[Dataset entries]

========

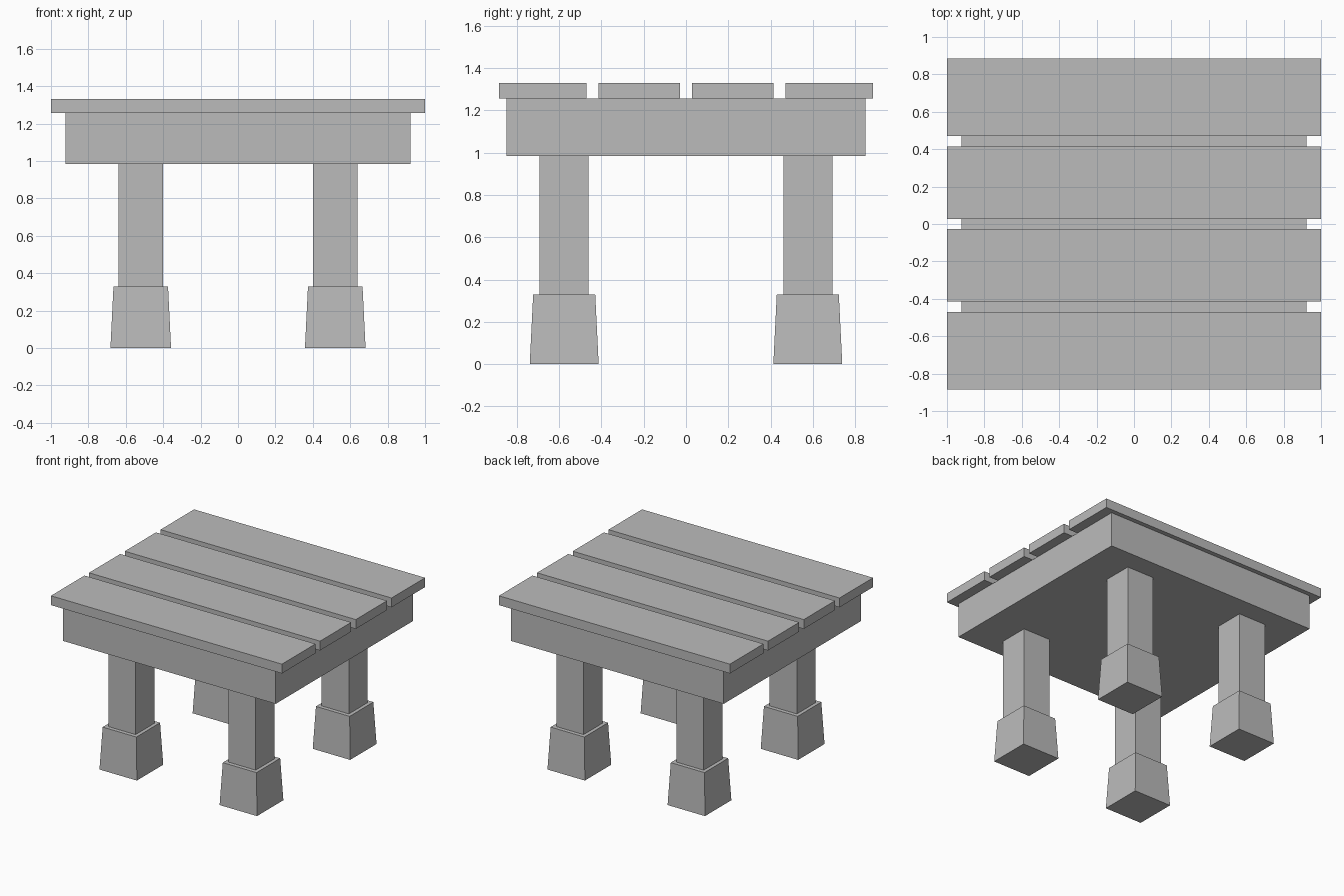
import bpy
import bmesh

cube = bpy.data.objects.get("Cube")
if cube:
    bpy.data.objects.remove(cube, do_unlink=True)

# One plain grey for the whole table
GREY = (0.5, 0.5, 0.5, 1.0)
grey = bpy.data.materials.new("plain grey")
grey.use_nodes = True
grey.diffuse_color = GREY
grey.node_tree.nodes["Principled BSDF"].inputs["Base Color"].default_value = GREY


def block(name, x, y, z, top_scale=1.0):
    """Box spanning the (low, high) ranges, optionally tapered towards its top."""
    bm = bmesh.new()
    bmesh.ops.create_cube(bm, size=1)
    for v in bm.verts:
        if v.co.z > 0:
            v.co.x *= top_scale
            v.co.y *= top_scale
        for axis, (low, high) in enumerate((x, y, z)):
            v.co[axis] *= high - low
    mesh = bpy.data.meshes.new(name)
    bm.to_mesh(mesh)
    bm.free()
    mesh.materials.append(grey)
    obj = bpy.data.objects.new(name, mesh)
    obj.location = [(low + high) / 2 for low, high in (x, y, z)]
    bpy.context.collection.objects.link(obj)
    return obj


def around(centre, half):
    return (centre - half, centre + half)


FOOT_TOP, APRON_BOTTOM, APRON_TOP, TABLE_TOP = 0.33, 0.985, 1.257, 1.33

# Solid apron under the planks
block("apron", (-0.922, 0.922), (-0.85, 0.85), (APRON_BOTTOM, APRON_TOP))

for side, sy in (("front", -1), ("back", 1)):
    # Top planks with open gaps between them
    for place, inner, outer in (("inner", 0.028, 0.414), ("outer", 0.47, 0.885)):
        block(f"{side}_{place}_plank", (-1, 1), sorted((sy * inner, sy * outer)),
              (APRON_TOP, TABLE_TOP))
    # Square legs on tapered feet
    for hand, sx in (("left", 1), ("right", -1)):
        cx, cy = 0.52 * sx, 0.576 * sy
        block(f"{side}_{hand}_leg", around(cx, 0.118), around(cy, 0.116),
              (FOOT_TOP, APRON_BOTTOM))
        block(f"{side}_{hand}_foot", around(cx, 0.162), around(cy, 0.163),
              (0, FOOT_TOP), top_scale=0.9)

========

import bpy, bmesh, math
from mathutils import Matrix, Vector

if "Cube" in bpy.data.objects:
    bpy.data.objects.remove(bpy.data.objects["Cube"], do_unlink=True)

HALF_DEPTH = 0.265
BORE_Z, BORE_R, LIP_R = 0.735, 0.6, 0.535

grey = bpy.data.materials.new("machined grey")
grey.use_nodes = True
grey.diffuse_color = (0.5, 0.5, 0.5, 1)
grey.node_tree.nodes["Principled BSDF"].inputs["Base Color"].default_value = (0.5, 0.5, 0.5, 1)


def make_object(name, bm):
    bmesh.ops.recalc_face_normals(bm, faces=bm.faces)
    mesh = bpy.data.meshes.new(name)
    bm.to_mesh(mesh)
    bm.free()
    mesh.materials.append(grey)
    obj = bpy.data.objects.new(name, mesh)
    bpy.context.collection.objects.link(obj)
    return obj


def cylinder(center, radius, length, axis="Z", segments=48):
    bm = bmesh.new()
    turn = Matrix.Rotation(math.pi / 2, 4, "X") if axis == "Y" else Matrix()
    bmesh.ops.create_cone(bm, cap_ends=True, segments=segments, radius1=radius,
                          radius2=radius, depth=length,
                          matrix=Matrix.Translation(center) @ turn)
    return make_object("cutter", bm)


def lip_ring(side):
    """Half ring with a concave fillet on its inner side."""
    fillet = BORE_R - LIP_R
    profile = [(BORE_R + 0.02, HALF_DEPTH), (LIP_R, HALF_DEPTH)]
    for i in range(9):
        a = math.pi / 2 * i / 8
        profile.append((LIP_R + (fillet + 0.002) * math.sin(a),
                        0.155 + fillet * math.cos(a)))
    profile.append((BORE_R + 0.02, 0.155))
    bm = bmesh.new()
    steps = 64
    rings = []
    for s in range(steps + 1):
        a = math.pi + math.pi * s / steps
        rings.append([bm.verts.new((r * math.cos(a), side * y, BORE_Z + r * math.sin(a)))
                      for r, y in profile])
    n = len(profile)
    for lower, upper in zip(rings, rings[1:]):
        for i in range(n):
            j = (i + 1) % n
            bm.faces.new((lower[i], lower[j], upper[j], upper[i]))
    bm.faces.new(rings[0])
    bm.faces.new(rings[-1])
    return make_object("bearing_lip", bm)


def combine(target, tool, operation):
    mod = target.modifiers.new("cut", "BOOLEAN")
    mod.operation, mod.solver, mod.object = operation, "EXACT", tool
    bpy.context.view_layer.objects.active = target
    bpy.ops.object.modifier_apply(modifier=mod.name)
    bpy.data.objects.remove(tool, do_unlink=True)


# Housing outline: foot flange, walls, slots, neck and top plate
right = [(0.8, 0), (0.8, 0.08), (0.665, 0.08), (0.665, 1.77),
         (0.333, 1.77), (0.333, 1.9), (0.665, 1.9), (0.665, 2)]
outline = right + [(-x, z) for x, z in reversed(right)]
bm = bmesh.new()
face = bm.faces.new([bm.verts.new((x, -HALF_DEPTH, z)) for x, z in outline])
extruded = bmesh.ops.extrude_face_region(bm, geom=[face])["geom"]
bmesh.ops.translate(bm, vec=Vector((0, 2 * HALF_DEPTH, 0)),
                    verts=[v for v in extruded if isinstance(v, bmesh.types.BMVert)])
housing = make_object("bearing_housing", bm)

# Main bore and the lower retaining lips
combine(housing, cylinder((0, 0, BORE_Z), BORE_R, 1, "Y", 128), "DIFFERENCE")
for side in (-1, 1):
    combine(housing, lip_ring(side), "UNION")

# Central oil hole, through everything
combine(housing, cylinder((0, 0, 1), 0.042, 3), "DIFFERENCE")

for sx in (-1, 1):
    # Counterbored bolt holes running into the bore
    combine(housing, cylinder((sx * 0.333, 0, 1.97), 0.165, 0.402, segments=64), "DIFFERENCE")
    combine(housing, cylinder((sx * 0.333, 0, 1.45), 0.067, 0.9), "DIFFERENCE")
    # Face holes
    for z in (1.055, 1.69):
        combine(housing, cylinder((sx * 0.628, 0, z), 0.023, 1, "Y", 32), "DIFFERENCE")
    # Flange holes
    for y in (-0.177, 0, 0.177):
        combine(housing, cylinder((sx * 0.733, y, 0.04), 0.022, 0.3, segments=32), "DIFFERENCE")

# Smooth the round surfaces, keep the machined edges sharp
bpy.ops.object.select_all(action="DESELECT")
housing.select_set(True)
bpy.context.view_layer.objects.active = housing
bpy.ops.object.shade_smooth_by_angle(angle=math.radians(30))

========

* **Exercise requirements**: The expected answer is an exact copy of the lines above, beginning at the line with "for axis, (low, high)" and ending at the line with "obj.location = [(low", with both ends in.

* **Exercise output**:
        for axis, (low, high) in enumerate((x, y, z)):
            v.co[axis] *= high - low
    mesh = bpy.data.meshes.new(name)
    bm.to_mesh(mesh)
    bm.free()
    mesh.materials.append(grey)
    obj = bpy.data.objects.new(name, mesh)
    obj.location = [(low + high) / 2 for low, high in (x, y, z)]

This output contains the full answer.